Rare, and closely related to swallowtails, this Parnassius Mnemosyne butterfly flies on the top of Mt. Hermon, at the northern tip of Israel’s Golan Heights. It’s ancestors dodged countless firefights on the mountain, in 1967. Happily, some survived, and our female here thrilled me when she flew in to nectar, right in front of me. Happy even though it was very hot up there in June, and we had to carry many liters of water to endure this field work. Continue reading
Expecting to quickly prepare this post, but instead, I hit some roadblocks. This wildflower, seen on September 7, 2014, has for decades been high on my list to capture in a photograph. When August and September arrive, Wingstem is a destination for me. Growing at the edges of fields, it’s a magnet for butterflies, bees, flies and all of the others that are associated with them. I think of it as a major nectar pumper, nourishing all late in the summer.

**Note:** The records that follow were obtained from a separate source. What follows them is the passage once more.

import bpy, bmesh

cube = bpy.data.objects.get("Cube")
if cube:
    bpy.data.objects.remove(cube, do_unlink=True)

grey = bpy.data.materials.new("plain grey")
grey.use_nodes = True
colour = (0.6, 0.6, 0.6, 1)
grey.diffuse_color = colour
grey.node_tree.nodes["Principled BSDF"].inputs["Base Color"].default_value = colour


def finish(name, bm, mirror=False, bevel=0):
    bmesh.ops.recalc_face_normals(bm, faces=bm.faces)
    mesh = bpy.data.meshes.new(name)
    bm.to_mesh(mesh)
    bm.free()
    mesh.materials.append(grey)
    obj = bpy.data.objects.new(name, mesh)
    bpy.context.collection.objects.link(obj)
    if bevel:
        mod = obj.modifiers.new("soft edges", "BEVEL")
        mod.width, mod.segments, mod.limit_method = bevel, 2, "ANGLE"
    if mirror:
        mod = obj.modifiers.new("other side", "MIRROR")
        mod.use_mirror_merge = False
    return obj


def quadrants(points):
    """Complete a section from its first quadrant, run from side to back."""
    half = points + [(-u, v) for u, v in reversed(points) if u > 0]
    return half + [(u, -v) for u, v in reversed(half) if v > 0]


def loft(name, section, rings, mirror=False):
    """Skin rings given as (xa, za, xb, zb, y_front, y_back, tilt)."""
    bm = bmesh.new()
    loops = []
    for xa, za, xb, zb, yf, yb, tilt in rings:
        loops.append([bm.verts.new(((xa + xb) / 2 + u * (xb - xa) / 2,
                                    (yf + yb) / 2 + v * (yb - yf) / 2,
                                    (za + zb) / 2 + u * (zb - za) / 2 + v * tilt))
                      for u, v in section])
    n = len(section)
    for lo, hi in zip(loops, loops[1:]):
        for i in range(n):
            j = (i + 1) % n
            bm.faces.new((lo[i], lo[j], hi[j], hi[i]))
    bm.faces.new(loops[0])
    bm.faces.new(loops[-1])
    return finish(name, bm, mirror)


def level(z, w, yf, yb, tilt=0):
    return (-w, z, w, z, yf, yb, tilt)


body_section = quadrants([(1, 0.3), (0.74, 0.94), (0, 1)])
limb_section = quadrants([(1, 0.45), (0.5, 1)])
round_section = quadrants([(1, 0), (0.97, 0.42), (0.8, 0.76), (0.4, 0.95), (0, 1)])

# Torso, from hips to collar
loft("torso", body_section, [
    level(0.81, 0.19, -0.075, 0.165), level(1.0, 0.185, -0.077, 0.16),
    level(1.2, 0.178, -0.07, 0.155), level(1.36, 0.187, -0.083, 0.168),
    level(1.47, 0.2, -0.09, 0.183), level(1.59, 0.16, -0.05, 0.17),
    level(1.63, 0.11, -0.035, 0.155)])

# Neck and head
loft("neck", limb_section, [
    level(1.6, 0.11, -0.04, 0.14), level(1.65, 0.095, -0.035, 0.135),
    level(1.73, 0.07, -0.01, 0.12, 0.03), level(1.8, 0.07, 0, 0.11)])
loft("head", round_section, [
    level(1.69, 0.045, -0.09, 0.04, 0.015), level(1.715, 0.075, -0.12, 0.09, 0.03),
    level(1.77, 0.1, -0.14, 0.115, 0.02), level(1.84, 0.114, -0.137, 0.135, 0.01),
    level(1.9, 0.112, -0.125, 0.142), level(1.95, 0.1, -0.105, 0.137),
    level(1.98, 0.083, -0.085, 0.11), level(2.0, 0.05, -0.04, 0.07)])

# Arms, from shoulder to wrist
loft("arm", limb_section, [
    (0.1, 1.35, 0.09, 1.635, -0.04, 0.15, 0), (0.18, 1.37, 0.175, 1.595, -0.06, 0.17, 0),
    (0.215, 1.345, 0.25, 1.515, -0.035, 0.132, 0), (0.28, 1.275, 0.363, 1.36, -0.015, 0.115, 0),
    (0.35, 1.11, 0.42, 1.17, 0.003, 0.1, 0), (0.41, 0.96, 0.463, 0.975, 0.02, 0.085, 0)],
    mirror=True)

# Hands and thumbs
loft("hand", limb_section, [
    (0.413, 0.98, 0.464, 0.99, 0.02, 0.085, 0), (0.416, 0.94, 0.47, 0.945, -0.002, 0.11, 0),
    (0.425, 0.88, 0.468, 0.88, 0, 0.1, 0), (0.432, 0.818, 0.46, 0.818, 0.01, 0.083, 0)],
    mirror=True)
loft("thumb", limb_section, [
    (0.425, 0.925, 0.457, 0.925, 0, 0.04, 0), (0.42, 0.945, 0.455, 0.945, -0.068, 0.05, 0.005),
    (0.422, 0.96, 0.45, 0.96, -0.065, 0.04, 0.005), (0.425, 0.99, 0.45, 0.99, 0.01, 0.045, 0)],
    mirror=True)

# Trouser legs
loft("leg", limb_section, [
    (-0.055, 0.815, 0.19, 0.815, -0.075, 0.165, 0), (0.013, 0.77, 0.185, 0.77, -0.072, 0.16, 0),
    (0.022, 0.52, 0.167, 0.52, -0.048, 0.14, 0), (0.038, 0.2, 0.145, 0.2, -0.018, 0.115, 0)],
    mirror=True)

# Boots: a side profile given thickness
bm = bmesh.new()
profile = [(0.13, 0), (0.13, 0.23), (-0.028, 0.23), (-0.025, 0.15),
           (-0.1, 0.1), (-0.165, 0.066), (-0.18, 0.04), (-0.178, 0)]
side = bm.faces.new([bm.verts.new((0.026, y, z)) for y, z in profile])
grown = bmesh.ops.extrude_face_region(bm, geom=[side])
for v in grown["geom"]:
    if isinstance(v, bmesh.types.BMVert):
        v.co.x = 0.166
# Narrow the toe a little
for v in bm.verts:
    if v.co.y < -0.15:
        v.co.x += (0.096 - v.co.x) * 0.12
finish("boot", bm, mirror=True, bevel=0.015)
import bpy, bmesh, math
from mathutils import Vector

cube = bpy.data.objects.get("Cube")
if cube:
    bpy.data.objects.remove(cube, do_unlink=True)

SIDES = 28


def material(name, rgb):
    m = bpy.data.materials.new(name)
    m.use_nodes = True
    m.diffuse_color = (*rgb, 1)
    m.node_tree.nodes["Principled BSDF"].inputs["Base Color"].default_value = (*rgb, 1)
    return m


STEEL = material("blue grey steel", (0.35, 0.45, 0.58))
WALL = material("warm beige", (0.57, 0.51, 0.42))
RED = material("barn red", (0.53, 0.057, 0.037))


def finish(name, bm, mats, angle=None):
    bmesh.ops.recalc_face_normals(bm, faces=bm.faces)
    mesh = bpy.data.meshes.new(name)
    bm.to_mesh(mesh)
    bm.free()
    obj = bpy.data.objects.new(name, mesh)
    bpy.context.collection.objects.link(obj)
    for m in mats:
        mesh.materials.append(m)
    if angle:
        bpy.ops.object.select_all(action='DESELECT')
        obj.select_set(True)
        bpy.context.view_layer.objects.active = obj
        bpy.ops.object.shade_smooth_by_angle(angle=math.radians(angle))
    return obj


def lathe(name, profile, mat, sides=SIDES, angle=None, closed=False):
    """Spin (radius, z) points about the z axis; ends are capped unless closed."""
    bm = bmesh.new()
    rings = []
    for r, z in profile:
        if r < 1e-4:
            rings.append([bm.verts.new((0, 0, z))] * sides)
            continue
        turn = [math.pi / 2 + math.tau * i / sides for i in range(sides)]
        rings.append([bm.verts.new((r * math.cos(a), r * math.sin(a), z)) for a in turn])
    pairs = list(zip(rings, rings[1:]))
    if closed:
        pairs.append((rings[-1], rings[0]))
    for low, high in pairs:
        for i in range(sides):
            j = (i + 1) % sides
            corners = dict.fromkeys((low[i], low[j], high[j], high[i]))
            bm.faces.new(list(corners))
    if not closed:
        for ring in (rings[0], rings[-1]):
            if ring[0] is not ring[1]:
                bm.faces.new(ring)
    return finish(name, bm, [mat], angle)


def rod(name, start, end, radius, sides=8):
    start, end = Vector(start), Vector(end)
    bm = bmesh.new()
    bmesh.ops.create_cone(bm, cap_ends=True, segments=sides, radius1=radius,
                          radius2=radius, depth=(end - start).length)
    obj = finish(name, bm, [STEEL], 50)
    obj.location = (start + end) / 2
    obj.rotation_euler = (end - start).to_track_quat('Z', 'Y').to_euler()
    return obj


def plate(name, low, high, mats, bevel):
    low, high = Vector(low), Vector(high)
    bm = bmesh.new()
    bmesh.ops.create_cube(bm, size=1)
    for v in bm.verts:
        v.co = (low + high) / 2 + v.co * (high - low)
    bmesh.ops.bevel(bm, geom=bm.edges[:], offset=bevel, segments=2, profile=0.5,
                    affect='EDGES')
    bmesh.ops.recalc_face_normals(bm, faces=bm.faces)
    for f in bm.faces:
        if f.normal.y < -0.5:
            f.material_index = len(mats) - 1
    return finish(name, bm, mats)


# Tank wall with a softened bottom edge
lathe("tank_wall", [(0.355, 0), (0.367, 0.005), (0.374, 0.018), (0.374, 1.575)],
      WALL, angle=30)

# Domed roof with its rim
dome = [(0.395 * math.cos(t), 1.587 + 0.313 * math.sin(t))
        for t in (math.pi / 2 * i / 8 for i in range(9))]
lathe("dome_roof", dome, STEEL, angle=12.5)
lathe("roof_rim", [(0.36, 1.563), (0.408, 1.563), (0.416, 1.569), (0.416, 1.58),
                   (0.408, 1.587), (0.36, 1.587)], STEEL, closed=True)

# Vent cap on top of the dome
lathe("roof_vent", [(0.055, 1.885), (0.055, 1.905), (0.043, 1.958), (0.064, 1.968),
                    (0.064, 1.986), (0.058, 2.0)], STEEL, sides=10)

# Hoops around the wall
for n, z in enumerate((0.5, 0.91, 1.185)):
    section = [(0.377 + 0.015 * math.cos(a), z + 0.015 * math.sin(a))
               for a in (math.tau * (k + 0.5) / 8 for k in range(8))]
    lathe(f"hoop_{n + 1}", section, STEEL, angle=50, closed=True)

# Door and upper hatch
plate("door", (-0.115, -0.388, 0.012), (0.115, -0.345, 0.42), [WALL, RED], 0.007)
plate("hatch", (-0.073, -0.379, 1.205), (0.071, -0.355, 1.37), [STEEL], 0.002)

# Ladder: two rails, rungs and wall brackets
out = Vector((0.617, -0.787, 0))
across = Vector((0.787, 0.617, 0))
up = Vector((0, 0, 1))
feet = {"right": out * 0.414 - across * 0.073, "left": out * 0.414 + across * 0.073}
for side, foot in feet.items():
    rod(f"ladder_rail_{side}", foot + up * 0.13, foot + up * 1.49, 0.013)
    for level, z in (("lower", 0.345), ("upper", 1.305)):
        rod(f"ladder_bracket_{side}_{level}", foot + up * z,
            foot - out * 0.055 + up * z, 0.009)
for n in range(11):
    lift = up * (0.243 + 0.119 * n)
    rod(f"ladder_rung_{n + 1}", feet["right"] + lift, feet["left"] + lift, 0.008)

Continue reading
It’s nice to see this again. July 31st, 2014, amidst a sea of Bergamot blooms. Color me happy-lucky. Butterflies here and there. Sphinx moths zooming in and out. Bumble bees, whose well being is much fretted over nowadays, abundant. Wasps patroling, and ruby throated hummingbirds there, and over there, and there. When the bejeweled butterfly suddenly appeared, that’s when you faintly heard my Thank You! This image, Fuji slide film, macro-, hand-held was one of several dozen that I popped off. I just reviewed the slide on my Porta-Trace lightbox. I nailed the right wing undersides, the right side of the abdomen (with those nifty spots), the right compound eye and a short bit of the proboscis. It looks like the scan gave up a bit of that. Ugh! What a rush, when a Pipeline swallowtail butterfly magically appears before a photographer of butterflies in Doak field, Raccoon Creek State Park, southwestern Pennsylvania. Just can’t get jaded in this ‘line of work.’ Jeff
There were thousands of these flowerheads that day in August 2014. I returned to Doak Field, morning after morning. I was anxious to see who I’d find there. I also enjoyed being in one of the most beautiful places in the world, and the irony that only one person was there to savor the color, aroma and peace of that place.
Winged beauties made sure that I was not alone. Butterflies, moths, bees, flies and ruby throated hummingbirds flew in good numbers. Wasps silently patrolled for unsuspecting victims. Praying mantises kept their statuesque guard, and spiders hid to await their meals. Continue reading